Task details: Repeat nothing but the lines below running from the one containing "if before is" to the one containing "10, 8, LILAC)". Keep both end lines.

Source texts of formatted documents

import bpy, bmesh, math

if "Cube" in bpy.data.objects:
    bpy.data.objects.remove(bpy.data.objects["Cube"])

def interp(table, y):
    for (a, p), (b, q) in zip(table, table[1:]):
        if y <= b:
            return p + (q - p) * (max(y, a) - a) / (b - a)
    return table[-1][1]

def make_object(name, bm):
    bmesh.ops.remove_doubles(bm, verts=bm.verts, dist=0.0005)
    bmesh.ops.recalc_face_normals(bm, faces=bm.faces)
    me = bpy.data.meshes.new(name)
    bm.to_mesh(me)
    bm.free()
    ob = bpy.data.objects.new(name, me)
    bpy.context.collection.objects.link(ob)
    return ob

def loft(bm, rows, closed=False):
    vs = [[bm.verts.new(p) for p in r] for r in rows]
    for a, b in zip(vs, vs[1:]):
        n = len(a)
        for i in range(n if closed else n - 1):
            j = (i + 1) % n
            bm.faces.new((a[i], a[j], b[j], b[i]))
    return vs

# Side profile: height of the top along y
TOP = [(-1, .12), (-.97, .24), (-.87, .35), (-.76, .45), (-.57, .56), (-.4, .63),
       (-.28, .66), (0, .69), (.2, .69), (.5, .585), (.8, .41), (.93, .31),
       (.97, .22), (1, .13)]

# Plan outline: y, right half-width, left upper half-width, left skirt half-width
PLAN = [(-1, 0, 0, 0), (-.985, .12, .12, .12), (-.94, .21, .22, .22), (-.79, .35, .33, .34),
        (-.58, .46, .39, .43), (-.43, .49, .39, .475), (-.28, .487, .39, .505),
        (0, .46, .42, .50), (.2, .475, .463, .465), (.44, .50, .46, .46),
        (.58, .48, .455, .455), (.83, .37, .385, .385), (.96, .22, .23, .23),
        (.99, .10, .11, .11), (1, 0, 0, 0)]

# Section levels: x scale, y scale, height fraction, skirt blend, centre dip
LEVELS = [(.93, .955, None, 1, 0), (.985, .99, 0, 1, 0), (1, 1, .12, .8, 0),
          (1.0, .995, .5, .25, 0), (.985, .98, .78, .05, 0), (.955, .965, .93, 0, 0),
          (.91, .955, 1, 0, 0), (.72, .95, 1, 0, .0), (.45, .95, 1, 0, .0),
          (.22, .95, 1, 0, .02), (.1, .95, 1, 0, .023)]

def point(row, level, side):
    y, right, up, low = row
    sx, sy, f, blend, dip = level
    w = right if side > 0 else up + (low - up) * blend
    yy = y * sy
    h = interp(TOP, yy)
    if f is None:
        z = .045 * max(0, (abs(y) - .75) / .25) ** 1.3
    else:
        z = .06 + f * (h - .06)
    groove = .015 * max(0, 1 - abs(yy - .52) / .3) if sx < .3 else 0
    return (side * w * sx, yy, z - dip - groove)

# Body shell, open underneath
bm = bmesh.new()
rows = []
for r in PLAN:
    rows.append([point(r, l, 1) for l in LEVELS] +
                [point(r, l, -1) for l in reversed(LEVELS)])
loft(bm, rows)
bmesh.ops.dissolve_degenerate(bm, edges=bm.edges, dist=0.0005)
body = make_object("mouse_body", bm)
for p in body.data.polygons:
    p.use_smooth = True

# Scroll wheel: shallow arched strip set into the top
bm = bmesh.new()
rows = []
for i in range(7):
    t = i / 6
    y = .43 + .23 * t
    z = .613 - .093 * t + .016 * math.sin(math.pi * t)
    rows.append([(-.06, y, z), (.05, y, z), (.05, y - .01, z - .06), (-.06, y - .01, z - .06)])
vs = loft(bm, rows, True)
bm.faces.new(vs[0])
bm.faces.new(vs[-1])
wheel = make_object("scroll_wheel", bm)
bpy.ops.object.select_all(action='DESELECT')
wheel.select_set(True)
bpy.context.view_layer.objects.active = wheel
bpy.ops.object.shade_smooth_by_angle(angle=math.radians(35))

...

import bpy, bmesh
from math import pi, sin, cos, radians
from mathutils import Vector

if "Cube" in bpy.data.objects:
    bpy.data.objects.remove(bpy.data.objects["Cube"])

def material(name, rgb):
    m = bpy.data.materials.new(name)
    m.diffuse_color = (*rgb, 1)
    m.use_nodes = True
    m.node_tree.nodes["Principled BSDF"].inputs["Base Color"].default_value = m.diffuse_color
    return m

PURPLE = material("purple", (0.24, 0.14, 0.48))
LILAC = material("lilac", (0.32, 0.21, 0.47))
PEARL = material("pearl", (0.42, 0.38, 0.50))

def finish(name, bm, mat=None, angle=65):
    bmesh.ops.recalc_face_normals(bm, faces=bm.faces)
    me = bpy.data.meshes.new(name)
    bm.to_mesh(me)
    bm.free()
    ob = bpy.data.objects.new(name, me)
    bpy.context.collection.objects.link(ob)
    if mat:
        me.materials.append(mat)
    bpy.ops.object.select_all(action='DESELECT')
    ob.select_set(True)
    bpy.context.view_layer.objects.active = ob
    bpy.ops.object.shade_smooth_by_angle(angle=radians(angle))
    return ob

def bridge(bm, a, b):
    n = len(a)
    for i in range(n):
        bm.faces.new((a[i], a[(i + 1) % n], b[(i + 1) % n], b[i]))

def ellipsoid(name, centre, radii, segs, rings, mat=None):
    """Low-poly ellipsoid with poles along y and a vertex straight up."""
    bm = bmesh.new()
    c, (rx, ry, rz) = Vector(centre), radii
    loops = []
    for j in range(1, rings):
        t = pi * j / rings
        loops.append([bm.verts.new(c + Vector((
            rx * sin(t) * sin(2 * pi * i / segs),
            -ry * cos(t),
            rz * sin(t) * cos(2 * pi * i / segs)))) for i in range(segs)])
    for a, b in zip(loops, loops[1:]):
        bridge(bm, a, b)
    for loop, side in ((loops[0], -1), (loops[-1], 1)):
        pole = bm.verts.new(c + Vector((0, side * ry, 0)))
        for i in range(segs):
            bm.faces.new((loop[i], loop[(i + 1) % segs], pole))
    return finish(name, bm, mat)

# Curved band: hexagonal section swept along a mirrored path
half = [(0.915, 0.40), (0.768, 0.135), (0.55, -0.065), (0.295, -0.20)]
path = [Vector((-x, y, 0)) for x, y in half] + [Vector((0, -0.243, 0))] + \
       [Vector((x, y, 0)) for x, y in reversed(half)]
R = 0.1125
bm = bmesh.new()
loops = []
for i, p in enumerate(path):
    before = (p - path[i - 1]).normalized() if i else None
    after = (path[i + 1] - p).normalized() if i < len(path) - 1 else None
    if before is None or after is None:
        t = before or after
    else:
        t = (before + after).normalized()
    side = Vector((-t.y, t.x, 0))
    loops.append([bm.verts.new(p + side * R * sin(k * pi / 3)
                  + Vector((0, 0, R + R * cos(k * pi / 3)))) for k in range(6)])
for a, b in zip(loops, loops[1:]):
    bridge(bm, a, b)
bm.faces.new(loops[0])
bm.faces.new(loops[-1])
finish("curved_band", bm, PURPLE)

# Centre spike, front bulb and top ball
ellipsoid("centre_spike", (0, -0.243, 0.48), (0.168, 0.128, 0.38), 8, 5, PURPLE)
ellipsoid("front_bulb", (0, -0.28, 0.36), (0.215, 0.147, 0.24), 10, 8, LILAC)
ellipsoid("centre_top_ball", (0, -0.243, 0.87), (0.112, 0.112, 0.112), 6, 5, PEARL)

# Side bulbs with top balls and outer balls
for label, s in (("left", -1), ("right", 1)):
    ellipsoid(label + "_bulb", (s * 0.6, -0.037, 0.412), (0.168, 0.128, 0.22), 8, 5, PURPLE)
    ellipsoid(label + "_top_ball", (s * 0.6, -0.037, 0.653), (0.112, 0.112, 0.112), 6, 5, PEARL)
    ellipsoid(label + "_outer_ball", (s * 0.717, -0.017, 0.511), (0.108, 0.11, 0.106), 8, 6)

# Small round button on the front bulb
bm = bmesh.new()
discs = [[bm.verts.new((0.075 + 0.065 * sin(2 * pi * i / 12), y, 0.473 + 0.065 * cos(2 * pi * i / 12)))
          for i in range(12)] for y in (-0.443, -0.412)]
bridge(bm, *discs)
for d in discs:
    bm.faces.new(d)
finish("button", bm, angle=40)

Exercise result:
    if before is None or after is None:
        t = before or after
    else:
        t = (before + after).normalized()
    side = Vector((-t.y, t.x, 0))
    loops.append([bm.verts.new(p + side * R * sin(k * pi / 3)
                  + Vector((0, 0, R + R * cos(k * pi / 3)))) for k in range(6)])
for a, b in zip(loops, loops[1:]):
    bridge(bm, a, b)
bm.faces.new(loops[0])
bm.faces.new(loops[-1])
finish("curved_band", bm, PURPLE)

# Centre spike, front bulb and top ball
ellipsoid("centre_spike", (0, -0.243, 0.48), (0.168, 0.128, 0.38), 8, 5, PURPLE)
ellipsoid("front_bulb", (0, -0.28, 0.36), (0.215, 0.147, 0.24), 10, 8, LILAC)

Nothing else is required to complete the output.